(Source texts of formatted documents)
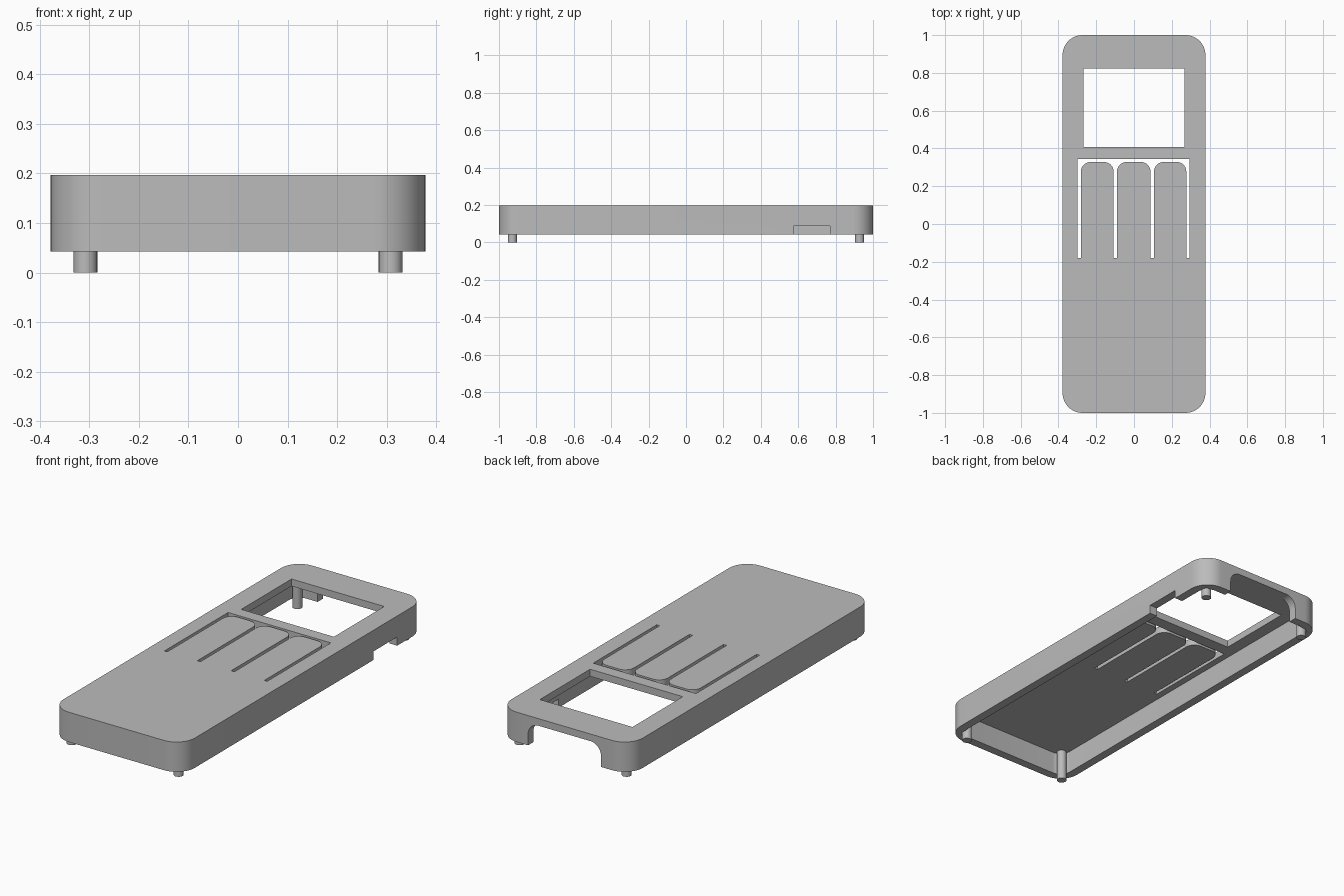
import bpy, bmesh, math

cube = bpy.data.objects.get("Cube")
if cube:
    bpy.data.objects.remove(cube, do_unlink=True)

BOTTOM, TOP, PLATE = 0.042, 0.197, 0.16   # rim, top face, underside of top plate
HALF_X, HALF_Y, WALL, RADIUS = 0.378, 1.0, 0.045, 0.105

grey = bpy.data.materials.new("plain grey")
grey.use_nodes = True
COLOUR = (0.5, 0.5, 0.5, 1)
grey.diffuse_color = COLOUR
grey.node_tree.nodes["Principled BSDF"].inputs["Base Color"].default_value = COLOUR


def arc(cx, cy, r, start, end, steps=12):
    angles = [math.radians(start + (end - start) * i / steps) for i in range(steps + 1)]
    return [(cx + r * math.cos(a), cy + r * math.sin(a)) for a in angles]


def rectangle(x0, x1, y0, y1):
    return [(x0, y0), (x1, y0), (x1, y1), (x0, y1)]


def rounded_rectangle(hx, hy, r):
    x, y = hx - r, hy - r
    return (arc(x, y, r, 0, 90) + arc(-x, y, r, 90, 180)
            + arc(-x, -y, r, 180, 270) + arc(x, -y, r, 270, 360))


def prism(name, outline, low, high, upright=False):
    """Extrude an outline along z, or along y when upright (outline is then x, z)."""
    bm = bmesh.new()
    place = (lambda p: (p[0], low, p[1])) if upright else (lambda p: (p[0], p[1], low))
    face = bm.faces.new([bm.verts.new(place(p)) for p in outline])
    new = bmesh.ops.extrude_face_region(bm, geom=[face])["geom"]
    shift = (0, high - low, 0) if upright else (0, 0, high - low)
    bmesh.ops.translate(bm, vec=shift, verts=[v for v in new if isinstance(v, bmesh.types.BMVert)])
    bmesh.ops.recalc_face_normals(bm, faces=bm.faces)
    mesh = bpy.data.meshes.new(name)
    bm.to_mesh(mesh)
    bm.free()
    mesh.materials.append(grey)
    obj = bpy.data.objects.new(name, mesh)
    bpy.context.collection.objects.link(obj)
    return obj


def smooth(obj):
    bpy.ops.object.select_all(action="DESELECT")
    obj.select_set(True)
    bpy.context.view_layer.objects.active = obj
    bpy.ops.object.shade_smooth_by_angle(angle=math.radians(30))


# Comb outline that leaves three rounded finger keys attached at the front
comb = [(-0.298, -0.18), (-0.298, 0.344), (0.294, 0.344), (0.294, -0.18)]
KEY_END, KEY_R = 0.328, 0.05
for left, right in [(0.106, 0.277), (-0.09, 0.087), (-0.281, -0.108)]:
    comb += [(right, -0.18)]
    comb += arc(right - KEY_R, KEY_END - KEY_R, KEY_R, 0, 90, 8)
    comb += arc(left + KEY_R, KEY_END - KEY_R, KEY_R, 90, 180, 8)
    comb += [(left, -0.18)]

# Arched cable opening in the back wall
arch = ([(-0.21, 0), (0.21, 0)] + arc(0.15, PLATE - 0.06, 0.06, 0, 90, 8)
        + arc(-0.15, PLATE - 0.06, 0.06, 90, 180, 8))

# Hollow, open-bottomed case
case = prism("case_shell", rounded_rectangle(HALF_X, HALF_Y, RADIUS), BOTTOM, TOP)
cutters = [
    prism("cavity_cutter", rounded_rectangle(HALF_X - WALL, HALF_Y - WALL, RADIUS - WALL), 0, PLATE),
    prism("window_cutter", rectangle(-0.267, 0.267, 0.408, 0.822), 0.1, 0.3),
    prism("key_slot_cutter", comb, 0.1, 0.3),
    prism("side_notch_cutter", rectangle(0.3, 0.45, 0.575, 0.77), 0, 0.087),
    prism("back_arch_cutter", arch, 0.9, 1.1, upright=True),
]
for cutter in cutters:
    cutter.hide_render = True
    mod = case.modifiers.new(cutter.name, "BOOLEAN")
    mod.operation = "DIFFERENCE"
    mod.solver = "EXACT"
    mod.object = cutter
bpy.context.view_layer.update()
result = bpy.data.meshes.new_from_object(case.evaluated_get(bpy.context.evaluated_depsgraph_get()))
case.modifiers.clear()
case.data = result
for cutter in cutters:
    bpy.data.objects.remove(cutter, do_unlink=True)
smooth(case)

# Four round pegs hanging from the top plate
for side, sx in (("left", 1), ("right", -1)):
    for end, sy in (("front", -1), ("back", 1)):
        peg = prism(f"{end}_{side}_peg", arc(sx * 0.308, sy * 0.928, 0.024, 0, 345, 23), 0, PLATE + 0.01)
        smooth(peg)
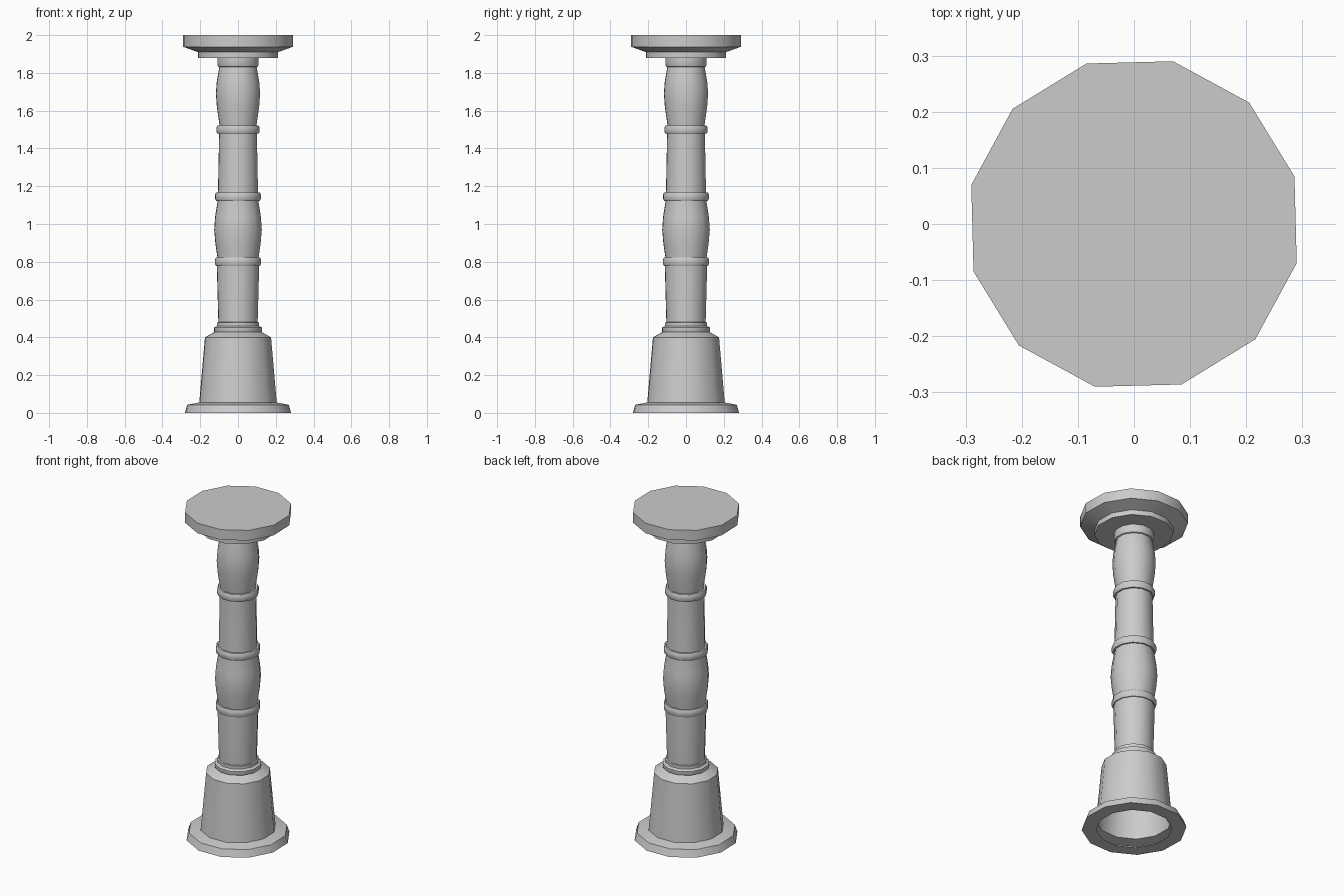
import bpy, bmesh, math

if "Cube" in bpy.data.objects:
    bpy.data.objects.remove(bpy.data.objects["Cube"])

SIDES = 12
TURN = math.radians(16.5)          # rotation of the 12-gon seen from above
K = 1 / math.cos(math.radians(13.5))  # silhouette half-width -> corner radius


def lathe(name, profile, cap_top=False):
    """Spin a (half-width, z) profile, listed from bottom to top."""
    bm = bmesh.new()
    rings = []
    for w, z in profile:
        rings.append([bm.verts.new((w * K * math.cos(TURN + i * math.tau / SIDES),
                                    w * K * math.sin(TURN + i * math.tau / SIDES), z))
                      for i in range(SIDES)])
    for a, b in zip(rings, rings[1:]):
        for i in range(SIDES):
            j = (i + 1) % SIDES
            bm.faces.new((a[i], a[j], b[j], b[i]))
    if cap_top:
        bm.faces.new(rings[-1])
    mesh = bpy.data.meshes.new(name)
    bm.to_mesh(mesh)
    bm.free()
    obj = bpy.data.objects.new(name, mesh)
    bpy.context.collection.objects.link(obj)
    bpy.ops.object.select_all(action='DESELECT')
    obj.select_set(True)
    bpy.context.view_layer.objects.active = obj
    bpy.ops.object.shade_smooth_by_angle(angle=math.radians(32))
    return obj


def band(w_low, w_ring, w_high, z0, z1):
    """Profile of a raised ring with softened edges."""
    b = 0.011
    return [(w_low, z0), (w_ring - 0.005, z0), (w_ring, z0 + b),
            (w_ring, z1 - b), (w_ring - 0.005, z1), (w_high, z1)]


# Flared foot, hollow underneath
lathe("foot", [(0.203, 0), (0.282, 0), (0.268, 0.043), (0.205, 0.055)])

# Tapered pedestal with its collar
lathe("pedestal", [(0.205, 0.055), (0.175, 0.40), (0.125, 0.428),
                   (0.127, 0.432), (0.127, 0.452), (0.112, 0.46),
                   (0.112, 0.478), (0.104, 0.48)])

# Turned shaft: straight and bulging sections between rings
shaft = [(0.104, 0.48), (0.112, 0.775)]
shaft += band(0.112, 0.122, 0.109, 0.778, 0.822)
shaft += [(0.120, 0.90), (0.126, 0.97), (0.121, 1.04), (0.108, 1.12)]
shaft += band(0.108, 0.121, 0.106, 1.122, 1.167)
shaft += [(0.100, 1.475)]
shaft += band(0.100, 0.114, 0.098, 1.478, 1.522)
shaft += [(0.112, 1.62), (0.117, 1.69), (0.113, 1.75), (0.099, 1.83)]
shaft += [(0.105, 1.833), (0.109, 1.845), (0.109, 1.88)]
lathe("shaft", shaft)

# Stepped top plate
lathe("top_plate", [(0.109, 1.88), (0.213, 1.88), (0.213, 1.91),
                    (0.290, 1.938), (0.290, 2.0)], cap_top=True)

— WHAT TO PRODUCE —
Whenever the word "data" shows up in a line of the entries above, copy that line.

— TASK OUTPUT —
cube = bpy.data.objects.get("Cube")
    bpy.data.objects.remove(cube, do_unlink=True)
grey = bpy.data.materials.new("plain grey")
    mesh = bpy.data.meshes.new(name)
    obj = bpy.data.objects.new(name, mesh)
result = bpy.data.meshes.new_from_object(case.evaluated_get(bpy.context.evaluated_depsgraph_get()))
case.data = result
    bpy.data.objects.remove(cutter, do_unlink=True)
if "Cube" in bpy.data.objects:
    bpy.data.objects.remove(bpy.data.objects["Cube"])
    mesh = bpy.data.meshes.new(name)
    obj = bpy.data.objects.new(name, mesh)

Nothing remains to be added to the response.